I was born at Bandaragama. My mother was from Batagoda while my father from Gonaduwa. My first school was Wewita Maithree Maha Vidyalaya. Successful completion of the Grade 5 scholarship took me to Ananda College, Colombo where I have studied till A/Ls. My contemporaries would remember me as a prominent member in the college debating team.

In 1986, based on my A/L results, I was selected to Sri Jayewardenepura University to follow a B. Sc. degree course in Applied Sciences. Simultaneously I entered the Colombo Law College. I guess a science background was one of the key reasons behind my successful legal career.

Another passion of mine was sports. Bandaragama Sports Union, in which I became the President later, was what brought out the sportsman in me. In 1991, under my leadership, Bandaragama Sports Union became the best in Kalutara District in a competition conducted by Ministry of Sports. I was also a member of Ananda College Rugby football team.

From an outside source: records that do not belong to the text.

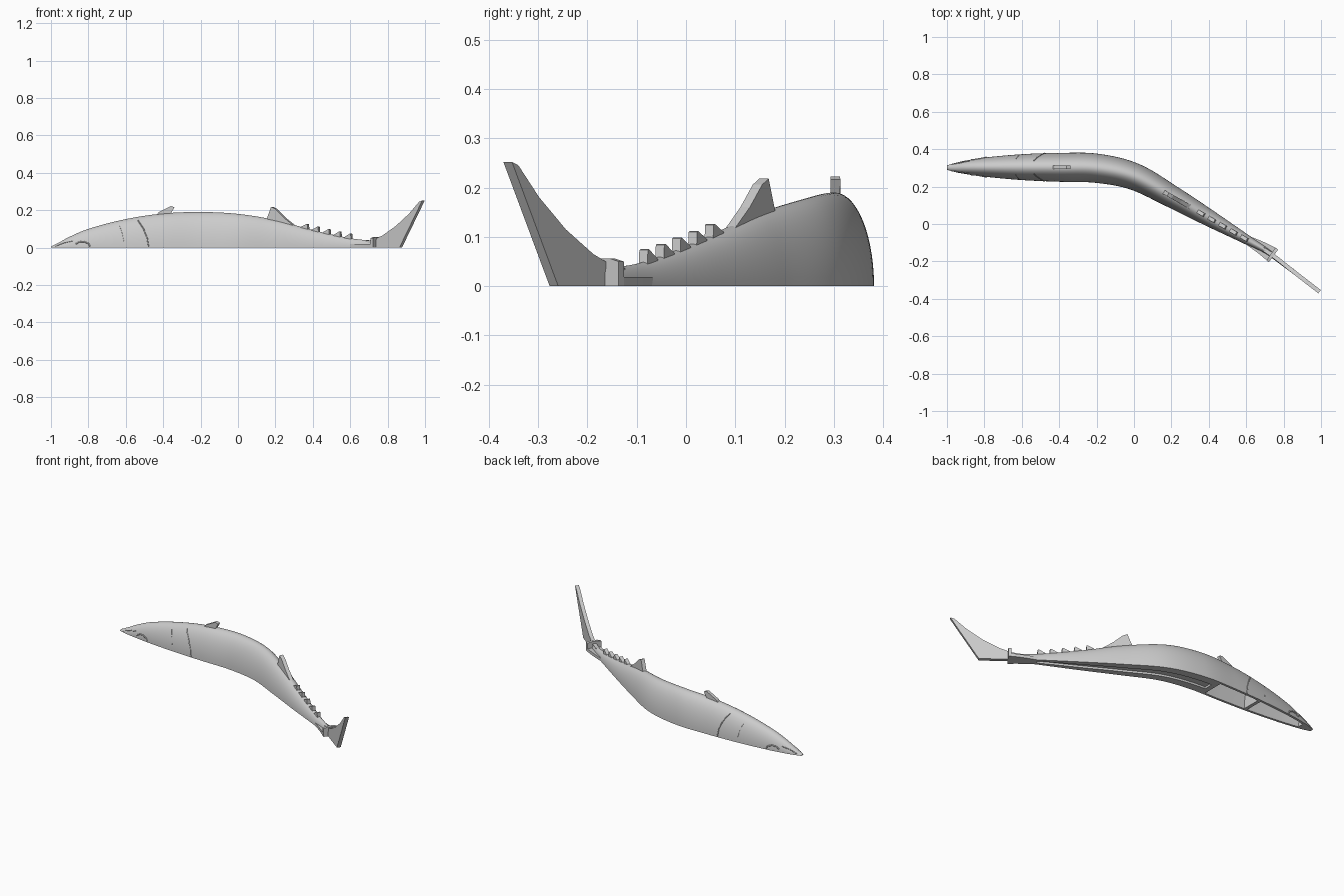
import bpy, bmesh, math
from mathutils import Vector

if "Cube" in bpy.data.objects:
    bpy.data.objects.remove(bpy.data.objects["Cube"])

grey = bpy.data.materials.new("plain_grey")
grey.use_nodes = True
COLOUR = (0.6, 0.6, 0.6, 1)
grey.diffuse_color = COLOUR
grey.node_tree.nodes["Principled BSDF"].inputs["Base Color"].default_value = COLOUR

# Body stations: x, spine y, half width, height
STATIONS = [(-1, .302, .012, .006), (-.95, .302, .026, .031), (-.9, .303, .036, .058),
            (-.8, .304, .051, .1), (-.6, .304, .069, .152), (-.4, .303, .077, .182),
            (-.2, .298, .078, .19), (0, .254, .072, .18), (.2, .148, .06, .147),
            (.4, .033, .045, .094), (.6, -.082, .026, .05), (.72, -.152, .016, .038),
            (.87, -.268, .012, .036), (1, -.368, .01, .036)]


def station(x):
    """Smoothly interpolated spine y, half width and height."""
    i = 0
    while i < len(STATIONS) - 2 and x > STATIONS[i + 1][0]:
        i += 1
    a, b = STATIONS[i], STATIONS[i + 1]
    p, n = STATIONS[max(i - 1, 0)], STATIONS[min(i + 2, len(STATIONS) - 1)]
    d = b[0] - a[0]
    t = (x - a[0]) / d
    out = []
    for k in (1, 2, 3):
        m0 = (b[k] - p[k]) / (b[0] - p[0]) * d
        m1 = (n[k] - a[k]) / (n[0] - a[0]) * d
        out.append(a[k] * (2*t**3 - 3*t**2 + 1) + m0 * (t**3 - 2*t**2 + t)
                   + b[k] * (3*t**2 - 2*t**3) + m1 * (t**3 - t**2))
    return out


def place(x, side, z):
    """Point beside the spine at the given sideways offset."""
    e = .02
    slope = (station(x + e)[0] - station(x - e)[0]) / (2 * e)
    normal = Vector((-slope, 1, 0)).normalized()
    return Vector((x, station(x)[0], z)) + normal * side


def finish(name, bm):
    bmesh.ops.recalc_face_normals(bm, faces=bm.faces)
    mesh = bpy.data.meshes.new(name)
    bm.to_mesh(mesh)
    bm.free()
    mesh.materials.append(grey)
    obj = bpy.data.objects.new(name, mesh)
    bpy.context.collection.objects.link(obj)
    return obj


def loft(name, start, end, rings, section):
    bm = bmesh.new()
    rows = []
    for i in range(rings + 1):
        x = start + (end - start) * i / rings
        rows.append([bm.verts.new(place(x, s, z)) for s, z in section(x)])
    for a, b in zip(rows, rows[1:]):
        for j in range(len(a)):
            k = (j + 1) % len(a)
            bm.faces.new((a[j], a[k], b[k], b[j]))
    bm.faces.new(rows[0])
    bm.faces.new(rows[-1])
    return finish(name, bm)


def arch(inset=0, floor=0):
    def section(x):
        _, w, h = station(x)
        w, h = max(w - inset, .003), max(h - inset, .004)
        pts = [(w * math.cos(math.pi * j / 28), h * math.sin(math.pi * j / 28)) for j in range(29)]
        return pts + ([(-w, floor), (w, floor)] if floor else [])
    return section


def plate(name, outline, thickness):
    """Upright fin from an x, z outline following the spine."""
    bm = bmesh.new()
    sides = [[bm.verts.new(place(x, s * thickness / 2, z)) for x, z in outline] for s in (-1, 1)]
    a, b = sides
    bm.faces.new(a)
    bm.faces.new(b)
    for j in range(len(a)):
        k = (j + 1) % len(a)
        bm.faces.new((a[j], a[k], b[k], b[j]))
    return finish(name, bm)


def side_line(name, points, radius=.0025):
    """Fine relief lines laid over both flanks."""
    curve = bpy.data.curves.new(name, "CURVE")
    curve.dimensions = "3D"
    curve.bevel_depth = radius
    curve.bevel_resolution = 1
    curve.use_fill_caps = True
    for side in (-1, 1):
        spline = curve.splines.new("POLY")
        dense = [tuple(p + (q - p) * i / 6 for p, q in zip(a, b))
                 for a, b in zip(points, points[1:]) for i in range(7)]
        spline.points.add(len(dense) - 1)
        for point, (x, z) in zip(spline.points, dense):
            _, w, h = station(x)
            flank = w * math.sqrt(max(0, 1 - (z / h) ** 2))
            point.co = (*place(x, side * flank, z), 1)
    curve.materials.append(grey)
    obj = bpy.data.objects.new(name, curve)
    bpy.context.collection.objects.link(obj)


# Body with hollow head compartments and a shallow belly slot
body = loft("body", -1, .74, 110, arch())
cutters = [loft("front_hollow_cutter", -.92, -.59, 24, arch(.014, -.02)),
           loft("rear_hollow_cutter", -.57, -.3, 20, arch(.014, -.02)),
           loft("belly_slot_cutter", -.27, .7, 50,
                lambda x: [(s * station(x)[1] * .35, z) for s, z in
                           ((-1, -.02), (1, -.02), (1, .012), (-1, .012))])]
for cutter in cutters:
    cutter.hide_render = True
    cutter.hide_viewport = True
    mod = body.modifiers.new(cutter.name, "BOOLEAN")
    mod.operation = "DIFFERENCE"
    mod.solver = "EXACT"
    mod.object = cutter
bpy.ops.object.select_all(action="DESELECT")
body.select_set(True)
bpy.context.view_layer.objects.active = body
for mod in list(body.modifiers):
    bpy.ops.object.modifier_apply(modifier=mod.name)
bpy.ops.object.shade_smooth_by_angle(angle=math.radians(35))
for cutter in cutters:
    bpy.data.objects.remove(cutter)

# Back fins
plate("front_back_fin", [(-.44, .17), (-.425, .188), (-.36, .222), (-.34, .216), (-.365, .17)], .02)
plate("rear_back_fin", [(.15, .13), (.16, .155), (.182, .218), (.205, .206), (.25, .16),
                        (.305, .115), (.3, .09)], .022)

# Row of small finlets, upright on the tail side
for i in range(5):
    x = .375 + .058 * i
    top = station(x)[2]
    plate(f"finlet_{i + 1}", [(x - .04, top - .01), (x - .035, station(x - .035)[2]),
                              (x - .004, top + .026), (x, top + .024), (x + .003, top - .02)], .02)

# Tail fin with a swept upper lobe
plate("tail_fin", [(.69, 0), (.87, 0), (.992, .252), (.975, .245), (.92, .18),
                   (.85, .115), (.78, .065), (.73, .042), (.69, .036)], .022)

# Flat keels flaring into the tail collar
loft("tail_keel", .61, .74, 8, lambda x: [(s * (.024 + .018 * (x - .61) / .13), z) for s, z in
                                          ((-1, 0), (1, 0), (1, .018), (-1, .018))])
loft("tail_collar", .732, .746, 1, lambda x: [(-.042, 0), (.042, 0), (.042, .05), (.02, .056),
                                               (-.02, .056), (-.042, .05)])

# Mouth, jaw and gill lines
side_line("mouth_line", [(-.975, .008), (-.93, .026), (-.88, .037)])
side_line("jaw_line", [(-.87, .018), (-.85, .03), (-.825, .032), (-.8, .022), (-.79, .004)], .004)
side_line("gill_line", [(-.535, .145), (-.505, .1), (-.485, .05), (-.478, .004)], .003)
side_line("front_gill_line", [(-.635, .12), (-.62, .08), (-.61, .03)], .001)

At University I was a dynamic student activist. Elected as the Faculty Board Representative, twice, uncontested, one of my key achievements was to convince the senate to include ‘Business Management’ as a subject for science graduates. This enabled science students gaining positions in the private sector.

I have hundreds of notable cases to my credits as a successful attorney, where I was instrumental in bringing justice to innocent victims. Arguments I have raised in the well known case Wijepala vs. Attorney General have gone into the annals of law.

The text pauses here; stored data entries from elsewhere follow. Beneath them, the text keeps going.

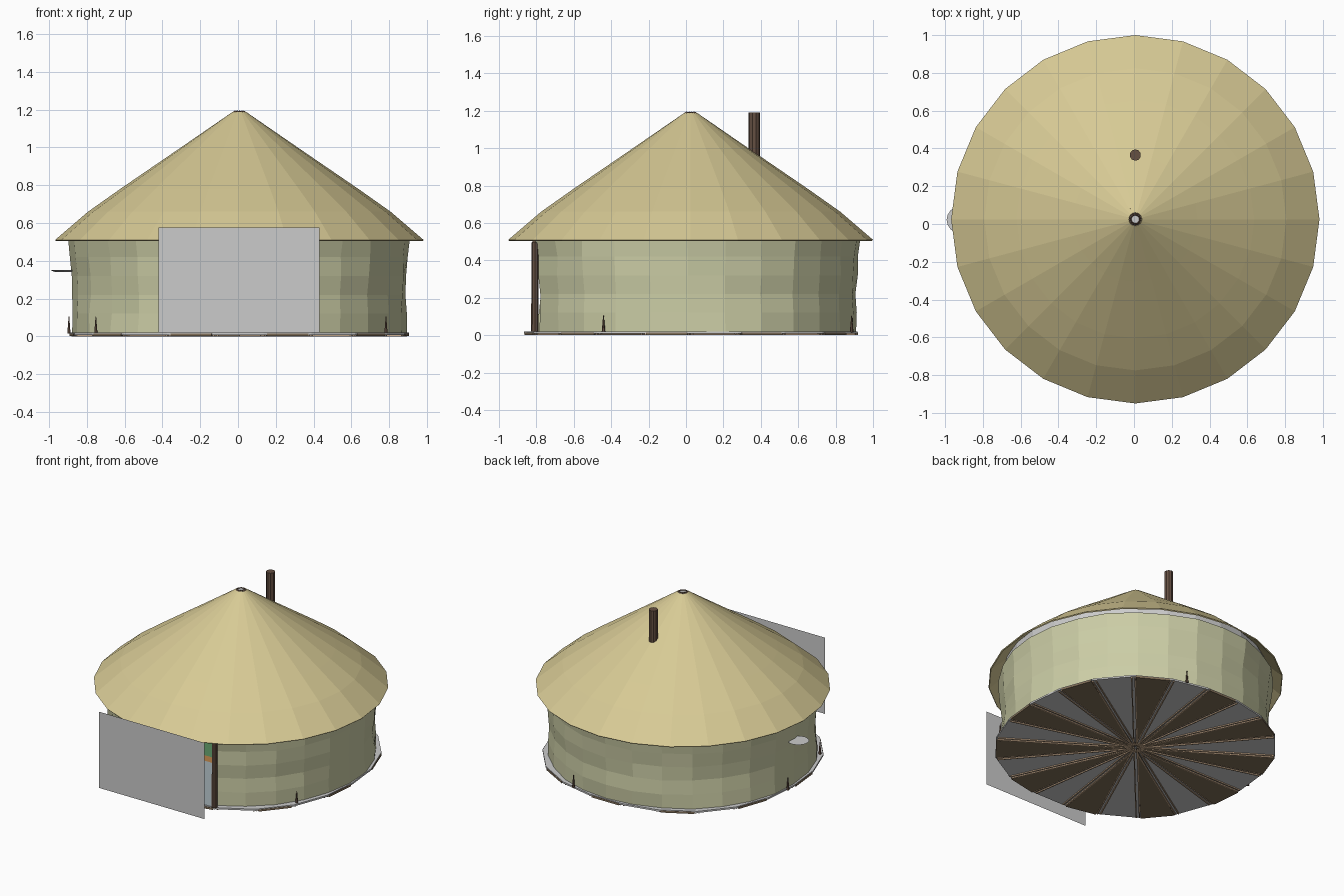
import bpy, bmesh, math, random
from mathutils import Vector

if "Cube" in bpy.data.objects:
    bpy.data.objects.remove(bpy.data.objects["Cube"])

random.seed(4)
CX, CY = 0.007, 0.025
sin, cos, rad = math.sin, math.cos, math.radians


def mat(name, r, g, b):
    m = bpy.data.materials.new(name)
    m.diffuse_color = (r, g, b, 1)
    m.use_nodes = True
    m.node_tree.nodes["Principled BSDF"].inputs["Base Color"].default_value = m.diffuse_color
    return m


THATCH = mat("roof_cloth", .68, .59, .30)
FELT = mat("wall_felt", .60, .61, .38)
WOOD = mat("dark_wood", .13, .08, .055)
BOARD = mat("floor_board", .22, .16, .10)
BEAM = mat("pale_beam", .60, .42, .27)
GREEN = mat("green_paint", .15, .42, .18)
ORANGE = mat("orange_paint", .75, .35, .10)
BLUE = mat("pale_blue_paint", .55, .65, .70)


def make(name, verts, faces, material=None):
    me = bpy.data.meshes.new(name)
    me.from_pydata(verts, [], faces)
    bm = bmesh.new()
    bm.from_mesh(me)
    bmesh.ops.recalc_face_normals(bm, faces=bm.faces)
    bm.to_mesh(me)
    bm.free()
    ob = bpy.data.objects.new(name, me)
    bpy.context.collection.objects.link(ob)
    if material:
        me.materials.append(material)
    return ob


def polar(r, a, z):
    return (CX + r * cos(a), CY + r * sin(a), z)


def grid(name, rows, material=None, closed=True):
    """Skin a list of equally long vertex rows."""
    n = len(rows[0])
    verts = [v for row in rows for v in row]
    faces = [(j * n + i, j * n + (i + 1) % n, (j + 1) * n + (i + 1) % n, (j + 1) * n + i)
             for j in range(len(rows) - 1) for i in range(n if closed else n - 1)]
    return make(name, verts, faces, material)


def rod(name, a, b, r1, r2, material=None, sides=8):
    a, b = Vector(a), Vector(b)
    bpy.ops.mesh.primitive_cone_add(vertices=sides, radius1=r1, radius2=r2,
                                    depth=(b - a).length, location=(a + b) / 2)
    ob = bpy.context.object
    ob.name = name
    ob.rotation_euler = (b - a).to_track_quat('Z', 'Y').to_euler()
    if material:
        ob.data.materials.append(material)
    return ob


def box(name, loc, size, material=None, turn=0):
    bpy.ops.mesh.primitive_cube_add(size=1, location=loc, rotation=(0, 0, turn))
    ob = bpy.context.object
    ob.name = name
    ob.scale = size
    if material:
        ob.data.materials.append(material)
    return ob


def thicken(ob, t):
    m = ob.modifiers.new("thickness", 'SOLIDIFY')
    m.thickness = t
    m.offset = -1


# Roof: 24-sided cone with a steeper skirt and a small smoke hole
roof = grid("roof", [[polar(r, rad(15 * i), z) for i in range(24)] for r, z in
                     [(.975, .51), (.80, .66), (.63, .78), (.33, .985), (.035, 1.188)]], THATCH)
thicken(roof, .008)

# Wall: faceted felt with a slightly drawn-in waist, open at the front
wall_rows = []
for z, r in [(.02, .888), (.12, .886), (.22, .882), (.32, .888), (.42, .896), (.515, .905)]:
    wall_rows.append([polar(r + random.uniform(-.006, .008), rad(-66 + 13 * i), z)
                      for i in range(25)])
wall = grid("wall", wall_rows, FELT, closed=False)
thicken(wall, .012)

# Grey lining that shows between wall top and roof
grid("wall_lining", [[polar(.872, rad(-66 + 13 * i), z) for i in range(25)]
                     for z in (.02, .585)], closed=False)


# Floor: softly squared round deck of 22 wedges on radial beams
def floor_r(a):
    return .898 + .036 * sin(2 * a) ** 2


N = 22
angles = [2 * math.pi * i / N for i in range(N)]
rim = [[polar(floor_r(a), a, z) for a in angles] for z in (.008, .02)]
make("floor_deck", rim[0] + rim[1],
     [tuple(range(N)), tuple(range(N, 2 * N))] +
     [(i, (i + 1) % N, N + (i + 1) % N, N + i) for i in range(N)])
for i, a in enumerate(angles):
    b = a + 2 * math.pi / N
    if i % 2:
        w = [polar(r, t, z) for z in (.001, .015) for r, t in
             ((.01, a), (floor_r(a), a + .02), (floor_r(b), b - .02))]
        make("floor_wedge", w, [(0, 1, 2), (3, 4, 5), (0, 1, 4, 3), (1, 2, 5, 4), (2, 0, 3, 5)],
             BOARD)
    L = floor_r(a) - .04
    for s in (-1, 1):
        x, y, _ = polar(.03 + L / 2, a, 0)
        box("floor_beam", (x - s * .011 * sin(a), y + s * .011 * cos(a), .005),
            (L, .008, .01), BEAM, a)

# Rafters meeting in a star at the crown
for i in range(14):
    a = 2 * math.pi * (i + .5) / 14
    rod("rafter", polar(.86, a, .575), polar(.10, a, 1.11), .010, .008, WOOD, 6)
    rod("crown_spike", polar(.02, a, 1.188), polar(.062, a, 1.168), .008, .001, WOOD, 5)
rod("crown_cap", (CX, CY, 1.170), (CX, CY, 1.188), .03, .03, None, 12)

# Chimney pipe and stove
rod("chimney", (.007, .365, .25), (.007, .365, 1.19), .03, .03, WOOD, 10)
box("stove", (.007, .365, .15), (.22, .22, .26))

# Doorway: posts, lintel and painted door
for s in (-1, 1):
    rod("door_post", (CX + s * .37, -.808, .02), (CX + s * .37, -.808, .495), .02, .018, WOOD)
rod("door_lintel", (CX - .37, -.808, .495), (CX + .37, -.808, .495), .015, .015, WOOD)
for name, z0, z1, m in (("door_lower_panel", .02, .34, BLUE), ("door_band", .34, .38, ORANGE),
                        ("door_upper_panel", .38, .49, GREEN)):
    box(name, (CX, -.808, (z0 + z1) / 2), (.71, .012, z1 - z0), m)

# Flat grey awning sheet standing in front of the door
make("front_sheet", [(-.42, -1, .02), (.432, -1, .02), (.432, -1, .575), (-.42, -1, .575)],
     [(0, 1, 2, 3)])

# Tent pegs around the foot of the wall
for d in (-31, 72, 175, 213):
    a = rad(d)
    rod("peg", polar(.905, a, .015), polar(.905, a, .105), .01, .002, WOOD, 6)

# Small dish fixed to the left wall
rod("side_dish", (-.92, .022, .341), (-.92, .022, .351), .05, .072, None, 16)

I have also played a significant role as a committee member of Sri Lanka Bar Association and was also a member of the committee appointed to recommend legal education reforms. Representing Sri Lanka at an international conference of Global Trade Laws in Hochi Minh City, 2005 was another milestone.

I am also a teacher and I would be proud of that more than anything else. As a Director cum Senior Lecturer at the Centre for Professional Studies (CFPS), Borella, I have taught more than 2,000 lawyers by now. CFPS has won fame as the institute that moulds more than 90% of the annual intake to the Law College each year.

This brings me to politics. I was actively involved in politics for some time but it was last year that I have been appointed as the coordinator of the Bandaragama electorate by the UNP leadership. I guess the long experience I have in dealing with the grassroots of Bandaragama electorate has prompted this decision by the party leadership.

I am sure you see the stark contrast between a typical politician and myself. In fact, many ask me why a professional like myself, with a successful legal career would want to enter into politics. The only answer I can give them is unless we professionals get into politics, it would be like giving a walkover to those who should not be there in first place. I have nothing to earn from politics. I have already earned and can easily earn the rest my living from my legal career. But I like challenges. I want to be different.

This blog is meant to be a genuine interface between you and me. I confess I have little time to do a regular blog, but let me give a try. It is not the typical political web sites that you see immediately before an election. Its aim is not purely promotional. I like this to be an interactive window. So please do not hesitate to provide me your input, whatever it is.

Hope this is would do for an introduction. More later.